Libby held off from telling her parents or co-workers until she met with a specialist, the same specialist her mother was seeing, who informed her that she would need a Radical Hysterectomy, removing nearly all of the inner organs that made her a woman. At this point, she knew she had to tell her parents. "One of the hardest things was that we thought she was coming over to tell us she was pregnant," said Sandy. "For me, hearing my daughter had cancer was harder than hearing about my own because of the mother's desire to protect her children."
On January 4, Libby had her surgery, using the state-of-the-art Davinci Robot, which helped lower her recovery time from eight-to-twelve weeks to only four. During her four-week recovery time, Libby had time to deal with some of the anger and bitterness she still felt regarding the misdiagnosis of her mother's condition, along with the shock and confusion behind her own diagnosis. Her reflection and research created a desire to develop an organization to raise awareness and funds for women dealing with the lesser known and seldom talked about GYN cancers. She creatively named the organization "Help the Hoo-Hahs".
"Twenty years ago no one talked about breast cancer, but now you will see a man wearing a hat that says 'Save the Ta-tas' and not think anything of it. One in 20 women will be diagnosed with a GYN cancer sometime in her life, and yet no one is talking about it, whether it's because they are too embarrassed or afraid to face the reality," said Libby. "My goal is to teach women to advocate for their own health, and to make them aware of the signs and preventative measures of GYN cancers. You can't always listen to the first doctor you go to; you have to know your own body and know when something is wrong.
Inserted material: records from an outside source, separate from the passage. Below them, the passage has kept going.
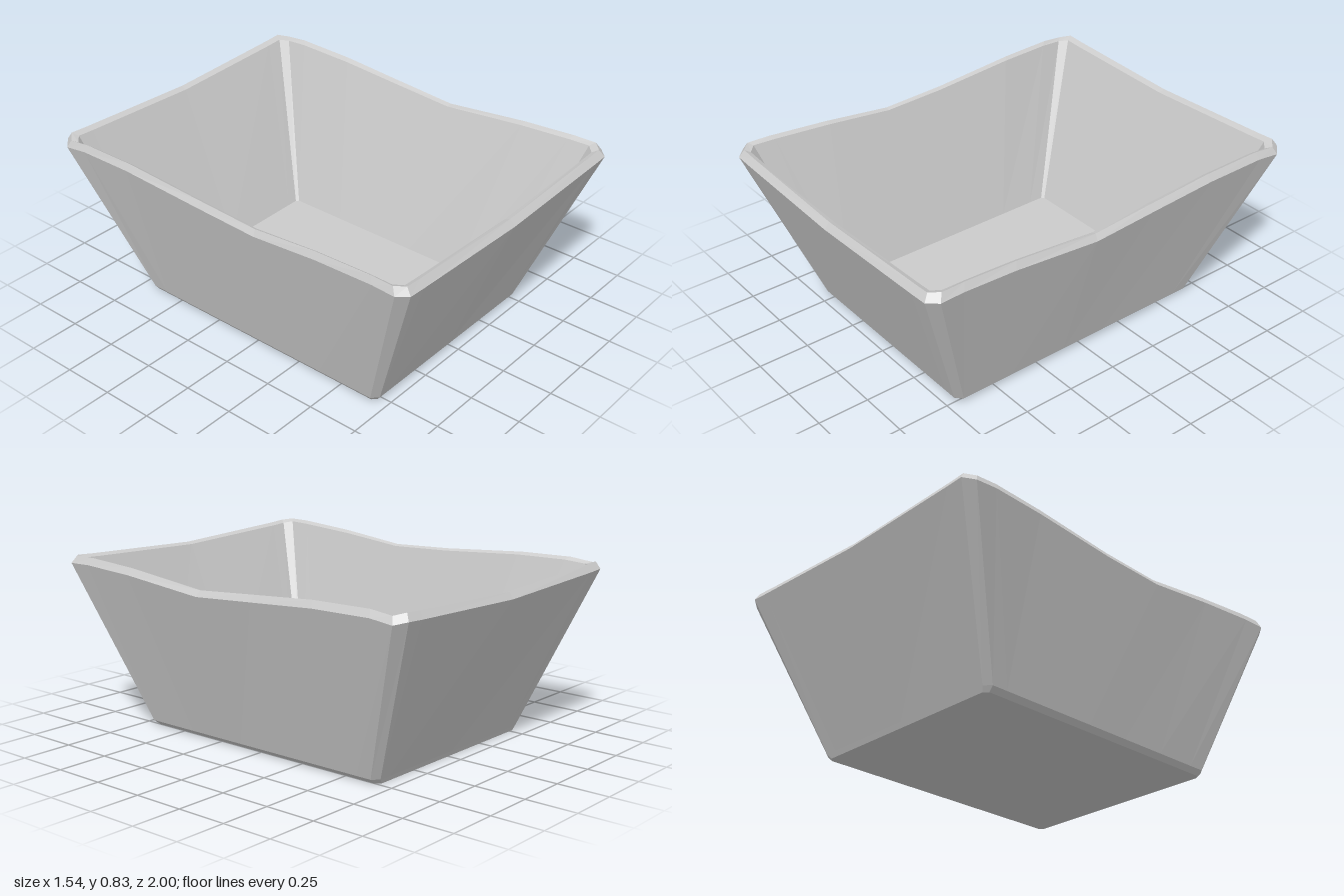
import * as THREE from 'three';

const material = new THREE.MeshStandardMaterial({ color: 0xcccccc, flatShading: true });

// Linear interpolation through [position, value] pairs sorted by position
function sample(keys, t) {
  if (t <= keys[0][0]) return keys[0][1];
  for (let i = 1; i < keys.length; i++) {
    const [p0, v0] = keys[i - 1], [p1, v1] = keys[i];
    if (t <= p1) return v0 + (v1 - v0) * (t - p0) / (p1 - p0);
  }
  return keys[keys.length - 1][1];
}

// Rim height offsets: the long sides sag in the middle, the ends are flat with raised corners
const sideSag = [[-1, 0.01], [-0.85, 0.03], [-0.55, 0.025], [0.13, -0.025], [0.6, 0.025], [0.9, 0.04], [1, 0.03]];
const endSag = [[-1, 0.03], [-0.9, 0], [0.9, 0], [1, 0.03]];
const sideStops = [0, 0.06, 0.2, 0.43, 0.6, 0.78, 0.94, 1];
const endStops = [0, 0.06, 0.5, 0.94, 1];

// Rectangular loop with cut corners; sag is how strongly the rim shape acts on it
function ring({ x0, x1, z0, z1, y, cut, sag }) {
  const pts = [];
  const end = (z, a, b) => endStops.forEach(t => {
    const x = a + (b - a) * t;
    pts.push(new THREE.Vector3(x, y + sag * sample(endSag, Math.cos(Math.PI * t) * 1), z));
  });
  const side = (x, a, b, bow) => sideStops.forEach(t => {
    const z = a + (b - a) * t;
    const inward = bow * sag * Math.sin(Math.PI * t);
    pts.push(new THREE.Vector3(x + inward, y + sag * sample(sideSag, z), z));
  });
  end(z1, x0 + cut, x1 - cut);
  side(x1, z1 - cut, z0 + cut, -0.01);
  end(z0, x1 - cut, x0 + cut);
  // Reversed stops keep the sag points at the same z on both sides
  const flip = [];
  side(x0, z0 + cut, z1 - cut, 0.025);
  return pts.concat(flip);
}

function mesh(name, points) {
  const geometry = new THREE.BufferGeometry().setFromPoints(points);
  geometry.computeVertexNormals();
  const m = new THREE.Mesh(geometry, material);
  m.name = name;
  return m;
}

// Band of quads joining consecutive loops
function band(name, ...loops) {
  const out = [];
  for (let k = 0; k + 1 < loops.length; k++) {
    const a = loops[k], b = loops[k + 1];
    a.forEach((p, i) => {
      const j = (i + 1) % a.length;
      out.push(p, a[j], b[j], p, b[j], b[i]);
    });
  }
  return mesh(name, out);
}

// Fan that closes a loop, facing up or down
function cap(name, loop, up) {
  const c = loop.reduce((s, p) => s.add(p), new THREE.Vector3()).divideScalar(loop.length);
  c.y = loop[0].y;
  const out = [];
  loop.forEach((p, i) => {
    const q = loop[(i + 1) % loop.length];
    out.push(c, up ? p : q, up ? q : p);
  });
  return mesh(name, out);
}

export function createModel() {
  const group = new THREE.Group();
  group.name = 'tray';

  // Loops from the underside, up the outside, over the rim and down the inside
  const under = ring({ x0: -0.54, x1: 0.50, z0: -0.68, z1: 0.69, y: 0, cut: 0.02, sag: 0 });
  const foot = ring({ x0: -0.56, x1: 0.53, z0: -0.69, z1: 0.71, y: 0.025, cut: 0.03, sag: 0 });
  const outerTop = ring({ x0: -0.77, x1: 0.77, z0: -1, z1: 1, y: 0.765, cut: 0.045, sag: 0.9 });
  const crest = ring({ x0: -0.755, x1: 0.75, z0: -0.98, z1: 0.975, y: 0.795, cut: 0.04, sag: 1 });
  const innerTop = ring({ x0: -0.735, x1: 0.725, z0: -0.95, z1: 0.95, y: 0.785, cut: 0.035, sag: 0.9 });
  const floorEdge = ring({ x0: -0.525, x1: 0.47, z0: -0.645, z1: 0.67, y: 0.045, cut: 0.012, sag: 0 });

  group.add(
    cap('base', under, false),
    band('footEdge', under, foot),
    band('outerWalls', foot, outerTop),
    band('rim', outerTop, crest, innerTop),
    band('innerWalls', innerTop, floorEdge),
    cap('floor', floorEdge, true),
  );
  return group;
}
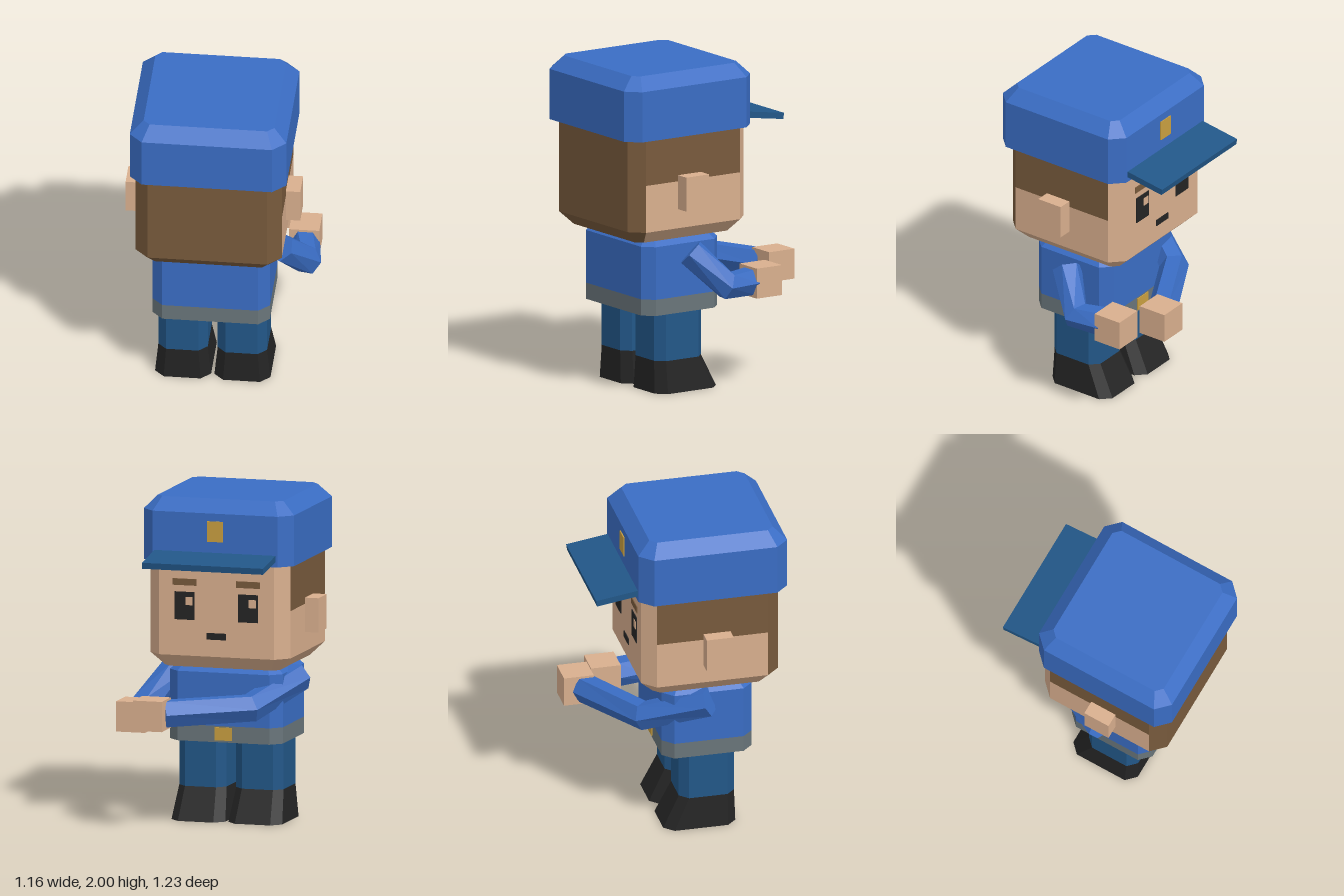
import * as THREE from 'three';

const mat = (name, color, side = THREE.FrontSide) => {
  const m = new THREE.MeshStandardMaterial({ color, side, flatShading: true });
  m.name = name;
  return m;
};

// Chamfered rectangle, as a ring of eight points at height y.
// Edges: 0 +x, 1 corner, 2 +z, 3 corner, 4 -x, 5 corner, 6 -z, 7 corner.
function ring(y, x0, x1, z0, z1, c) {
  return [
    [x1, z0 + c], [x1, z1 - c], [x1 - c, z1], [x0 + c, z1],
    [x0, z1 - c], [x0, z0 + c], [x0 + c, z0], [x1 - c, z0],
  ].map(([x, z]) => new THREE.Vector3(x, y, z));
}

// Joins rings into a faceted solid; pick(level, edge) gives the material index.
function loft(rings, { bottom = true, top = true, pick = () => 0 } = {}) {
  const buckets = [[], []];
  const tri = (k, ...pts) => pts.forEach((p) => buckets[k].push(p.x, p.y, p.z));
  const n = rings[0].length;
  for (let l = 0; l < rings.length - 1; l++) {
    const lo = rings[l], up = rings[l + 1];
    for (let i = 0; i < n; i++) {
      const j = (i + 1) % n, k = pick(l, i);
      tri(k, lo[j], lo[i], up[i]);
      tri(k, lo[j], up[i], up[j]);
    }
  }
  const last = rings[rings.length - 1];
  for (let i = 1; i < n - 1; i++) {
    if (bottom) tri(0, rings[0][0], rings[0][i], rings[0][i + 1]);
    if (top) tri(0, last[0], last[i + 1], last[i]);
  }
  const g = new THREE.BufferGeometry();
  g.setAttribute('position', new THREE.Float32BufferAttribute([...buckets[0], ...buckets[1]], 3));
  g.addGroup(0, buckets[0].length / 3, 0);
  if (buckets[1].length) g.addGroup(buckets[0].length / 3, buckets[1].length / 3, 1);
  g.computeVertexNormals();
  return g;
}

// Six-sided limb along a bent path.
function limb(points, radius) {
  const p = points.map((a) => new THREE.Vector3(...a));
  const rings = p.map((c, i) => {
    const t = new THREE.Vector3();
    if (i > 0) t.add(p[i].clone().sub(p[i - 1]).normalize());
    if (i < p.length - 1) t.add(p[i + 1].clone().sub(p[i]).normalize());
    t.normalize();
    const e1 = new THREE.Vector3(0, 1, 0).cross(t).normalize();
    const e2 = e1.clone().cross(t);
    return Array.from({ length: 6 }, (_, k) => {
      const a = (k * Math.PI) / 3;
      return c.clone().addScaledVector(e1, radius * Math.cos(a)).addScaledVector(e2, radius * Math.sin(a));
    });
  });
  return loft(rings);
}

export function createModel() {
  const model = new THREE.Group();
  const blue = mat('uniform blue', 0x3a6dc4);
  const navy = mat('navy', 0x225788, THREE.DoubleSide);
  const skin = mat('skin', 0xd9af8e);
  const hair = mat('hair brown', 0x785a3c);
  const black = mat('black', 0x242424, THREE.DoubleSide);
  const grey = mat('belt grey', 0x69757a);
  const gold = mat('gold', 0xc99f40);

  const add = (name, geometry, material, parent = model) => {
    const m = new THREE.Mesh(geometry, material);
    m.name = name;
    parent.add(m);
    return m;
  };
  const box = (name, size, pos, material) => {
    const m = add(name, new THREE.BoxGeometry(...size), material);
    m.position.set(...pos);
    return m;
  };
  const cx = -0.05; // body centre line

  // Cap with bevelled top, sloping brim and badge
  add('cap', loft([
    ring(1.61, -0.525, 0.425, -0.31, 0.615, 0.08),
    ring(1.92, -0.525, 0.425, -0.31, 0.615, 0.08),
    ring(2.0, -0.445, 0.348, -0.232, 0.535, 0.04),
  ]), blue);
  box('capBrim', [0.765, 0.038, 0.27], [cx, 1.643, -0.432], navy).rotation.x = -0.15;
  box('capBadge', [0.1, 0.125, 0.009], [cx, 1.81, -0.312], gold);

  // Head: hair covers the back and the upper sides
  add('head', loft([
    ring(0.96, -0.415, 0.31, -0.205, 0.485, 0.04),
    ring(1.04, -0.495, 0.392, -0.285, 0.565, 0.08),
    ring(1.33, -0.495, 0.392, -0.285, 0.565, 0.08),
    ring(1.61, -0.495, 0.392, -0.285, 0.565, 0.08),
  ], {
    pick: (level, edge) => ((edge >= 1 && edge <= 3) || (level === 2 && (edge === 0 || edge === 4)) ? 1 : 0),
  }), [skin, hair]);

  // Face
  box('mouth', [0.12, 0.04, 0.009], [cx, 1.165, -0.286], black);
  for (const s of [1, -1]) {
    const side = s > 0 ? 'left' : 'right';
    box(side + 'Ear', [0.1, 0.21, 0.168], [cx + s * 0.48, 1.263, 0.167], skin);
    const x = cx + s * 0.2;
    box(side + 'Eye', [0.125, 0.17, 0.009], [x, 1.345, -0.286], black);
    box(side + 'EyeGlint', [0.045, 0.05, 0.009], [x - 0.03, 1.375, -0.289], skin);
    box(side + 'Eyebrow', [0.15, 0.04, 0.009], [x, 1.49, -0.286], hair);
  }

  // Torso with belt band and buckle
  add('torso', loft([
    ring(0.495, -0.405, 0.307, -0.14, 0.42, 0.065),
    ring(0.595, -0.405, 0.307, -0.14, 0.42, 0.065),
    ring(0.92, -0.405, 0.307, -0.14, 0.42, 0.065),
    ring(0.96, -0.365, 0.267, -0.1, 0.38, 0.05),
  ], { pick: (level) => (level === 0 ? 1 : 0) }), [blue, grey]);
  box('beltBuckle', [0.11, 0.08, 0.009], [cx, 0.547, -0.141], gold);

  // Legs and open-soled boots
  for (const s of [1, -1]) {
    const side = s > 0 ? 'left' : 'right';
    const x = cx + s * 0.18, w = 0.15;
    const ankle = ring(0.2, x - w, x + w, -0.03, 0.313, 0.052);
    add(side + 'Leg', loft([ankle, ring(0.5, x - w, x + w, -0.03, 0.313, 0.052)], { bottom: false }), navy);
    add(side + 'Boot', loft([
      ring(0, x - 0.17, x + 0.17, -0.13, 0.318, 0.058), ankle,
    ], { bottom: false, top: false }), black);
  }

  // Arms reach forward, one across the body
  add('leftArm', limb([[0.35, 0.87, 0.13], [0.49, 0.667, -0.04], [0.46, 0.667, -0.23]], 0.09), blue);
  box('leftHand', [0.183, 0.185, 0.185], [0.455, 0.667, -0.313], skin);
  add('rightArm', limb([[-0.45, 0.88, 0.13], [-0.25, 0.73, -0.23], [0.22, 0.712, -0.485]], 0.09), blue);
  box('rightHand', [0.183, 0.185, 0.185], [0.283, 0.712, -0.523], skin);

  return model;
}
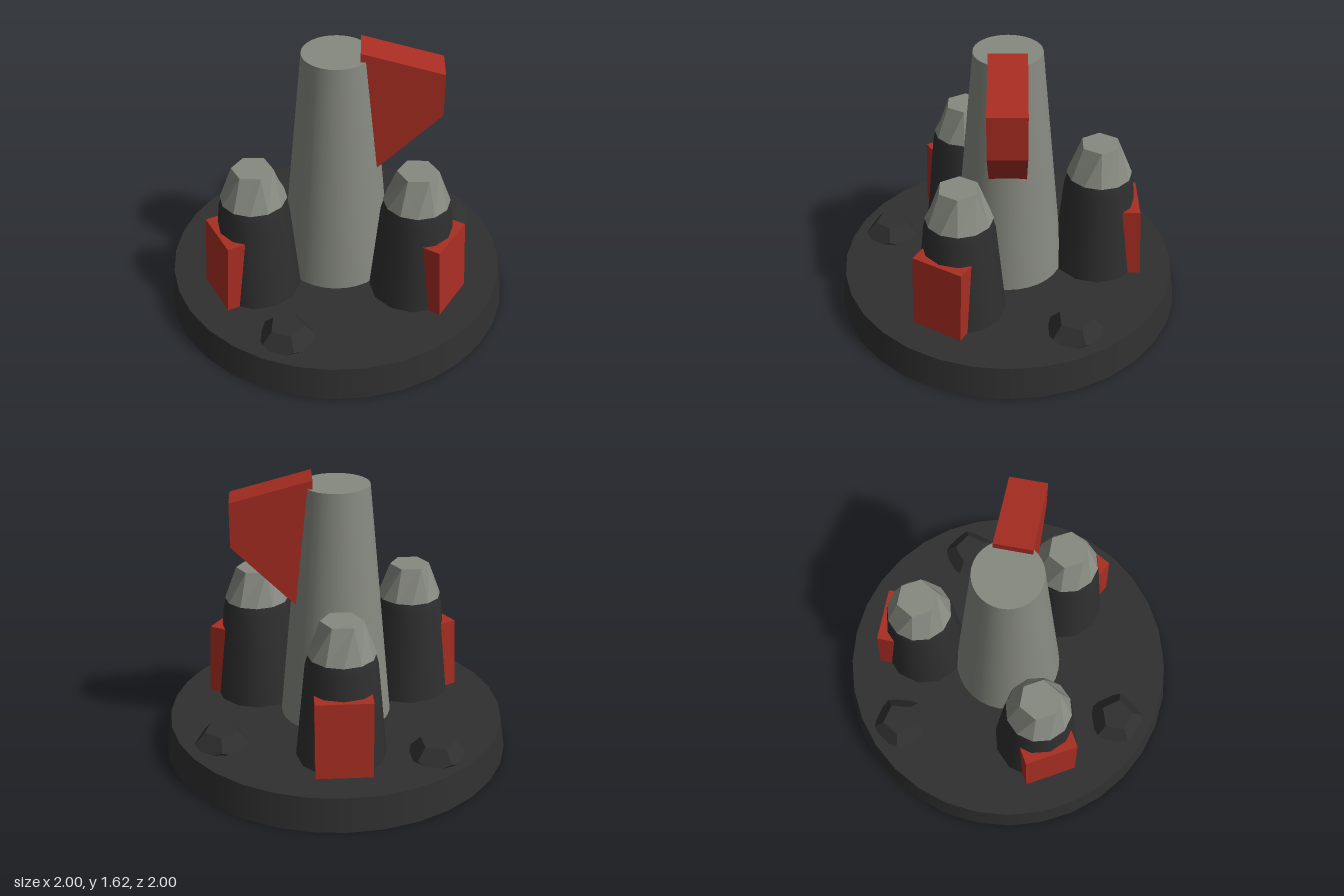
import * as THREE from 'three';

const dark = new THREE.MeshStandardMaterial({ color: 0x2f2f2f });
dark.name = 'charcoal';
const grey = new THREE.MeshStandardMaterial({ color: 0x868980 });
grey.name = 'stone grey';
const red = new THREE.MeshStandardMaterial({ color: 0xa82d22 });
red.name = 'brick red';

const DECK = 0.19;

function part(name, geometry, material, parent) {
  const mesh = new THREE.Mesh(geometry, material);
  mesh.name = name;
  parent.add(mesh);
  return mesh;
}

// Faceted copy of a geometry
function faceted(geometry) {
  const flat = geometry.index ? geometry.toNonIndexed() : geometry;
  flat.computeVertexNormals();
  return flat;
}

// Twelve-sided cone frustum whose top ring merges into a hexagon
function capGeometry() {
  const g = new THREE.CylinderGeometry(0.115, 0.187, 0.19, 12);
  const p = g.attributes.position;
  const step = Math.PI / 3;
  for (let i = 0; i < p.count; i++) {
    const r = Math.hypot(p.getX(i), p.getZ(i));
    if (p.getY(i) < 0 || r < 0.01) continue;
    const a = Math.atan2(p.getX(i), p.getZ(i));
    const s = (Math.round(a / step - 0.5 + 1e-3) + 0.5) * step;
    p.setX(i, r * Math.sin(s));
    p.setZ(i, r * Math.cos(s));
  }
  return faceted(g);
}

// Upright block leaning inward as it rises
function buttressGeometry() {
  const h = 0.43;
  const g = new THREE.BoxGeometry(0.31, h, 0.11);
  const p = g.attributes.position;
  for (let i = 0; i < p.count; i++) {
    p.setZ(i, p.getZ(i) - (p.getY(i) / h) * 0.026);
  }
  return faceted(g);
}

export function createModel() {
  const model = new THREE.Group();
  model.name = 'towerOutpost';

  // Round base
  part('base', new THREE.CylinderGeometry(0.97, 1, DECK, 32), dark, model).position.y = DECK / 2;

  // Tapered central tower
  part('tower', new THREE.CylinderGeometry(0.19, 0.32, 1.57 - DECK, 32), grey, model)
    .position.y = (1.57 + DECK) / 2;

  // Angular banner block on the tower
  const outline = new THREE.Shape([
    [0.13, 1.62], [0.13, 0.87], [0.2, 0.87], [0.58, 1.25], [0.58, 1.5],
  ].map(([x, y]) => new THREE.Vector2(x, y)));
  part('banner', new THREE.ExtrudeGeometry(outline, { depth: 0.21, bevelEnabled: false }), red, model)
    .position.z = -0.105;

  // Three turrets, each with a cap and an outer buttress
  const profile = [[0.25, DECK], [0.225, 0.45], [0.197, 0.74], [0.178, 0.81]]
    .map(([r, y]) => new THREE.Vector2(r, y));
  const bodyGeo = new THREE.LatheGeometry(profile, 12);
  const capGeo = capGeometry();
  const buttressGeo = buttressGeometry();
  for (let i = 0; i < 3; i++) {
    const angle = Math.PI + (i * Math.PI * 2) / 3;
    const turret = new THREE.Group();
    turret.name = 'turret' + (i + 1);
    turret.rotation.y = angle;
    model.add(turret);
    part('turretBody', bodyGeo, dark, turret).position.z = 0.52;
    const cap = part('turretCap', capGeo, grey, turret);
    cap.position.set(0, 0.895, 0.52);
    cap.rotation.y = -angle;
    part('buttress', buttressGeo, red, turret).position.set(0, 0.405, 0.711);
  }

  // Low boulders on the deck
  const rockGeo = new THREE.DodecahedronGeometry(0.16);
  rockGeo.rotateX(0.553574); // lays one facet level on top
  rockGeo.scale(1, 0.66, 1);
  faceted(rockGeo);
  [[-0.52, -0.57, 0.4], [0.66, -0.37, 1.3], [-0.25, 0.72, 2.2]].forEach(([x, z, turn], i) => {
    const rock = part('boulder' + (i + 1), rockGeo, dark, model);
    rock.position.set(x, DECK, z);
    rock.rotation.y = turn;
  });

  return model;
}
It took three months for my mother to be correctly diagnosed, and it frustrates me to think about the what-ifs."
Help the Hoo-Hahs inaugural fundraising event will take place in the form of a 5K walk/run on September 24*. Libby's dream is to take the organization to a global level to help provide funding for research, but for the current time, all the money raised will benefit local women in our community through the Memorial Health Foundation. "Often times, even if a woman has insurance, it does not cover all of the unexpected costs that go along with a cancer diagnosis. Whether it is gas/grocery gift cards, wigs to help someone feel a little more 'normal', or help completing a 'bucket list', local women need our help," said Libby.
For Sandy and Libby, the date of the inaugural race holds a special place in their heart, as it is the ninth anniversary of the day Libby's grandmother died in a car accident. As I concluded my conversation with these two amazing women, I watched as Sandy reached across the table and handed Libby $200. "This is the last of the money found in your grandmother's wallet; she always carried it with her in case of an emergency. I want you to have it for the cause. I know your grandmother would be so proud of you, as I am," Sandy said, with tears in her eyes. "Libby has always been very opinionated, outspoken and passionate about things that matter to her. I just figured all of this happened because God needed a spokesperson."
As I got in my car to drive away, tears filled my eyes as I thought about these two brave women and their ability to turn confusion into courage, fear into fight, and pain into power. These are the women who will change the world, one Hoo-hah at a time.
Every year more than 71,000 women are diagnosed with a GYN cancer, and this year more than 26,000 women will die from these diagnoses. The devastating reality of ovarian cancer is that the vast majority of cases are diagnosed in the late stage, and 75% of women do not live five years. Please, take the time to get your annual exams and educate yourself on the signs of GYN cancers and the preventative measures you can take.
The inaugural Help the Hoo-Hahs 5K Walk/Run
Where: Savannah International Trade Center
When: Saturday, September 24 at 8 a.m.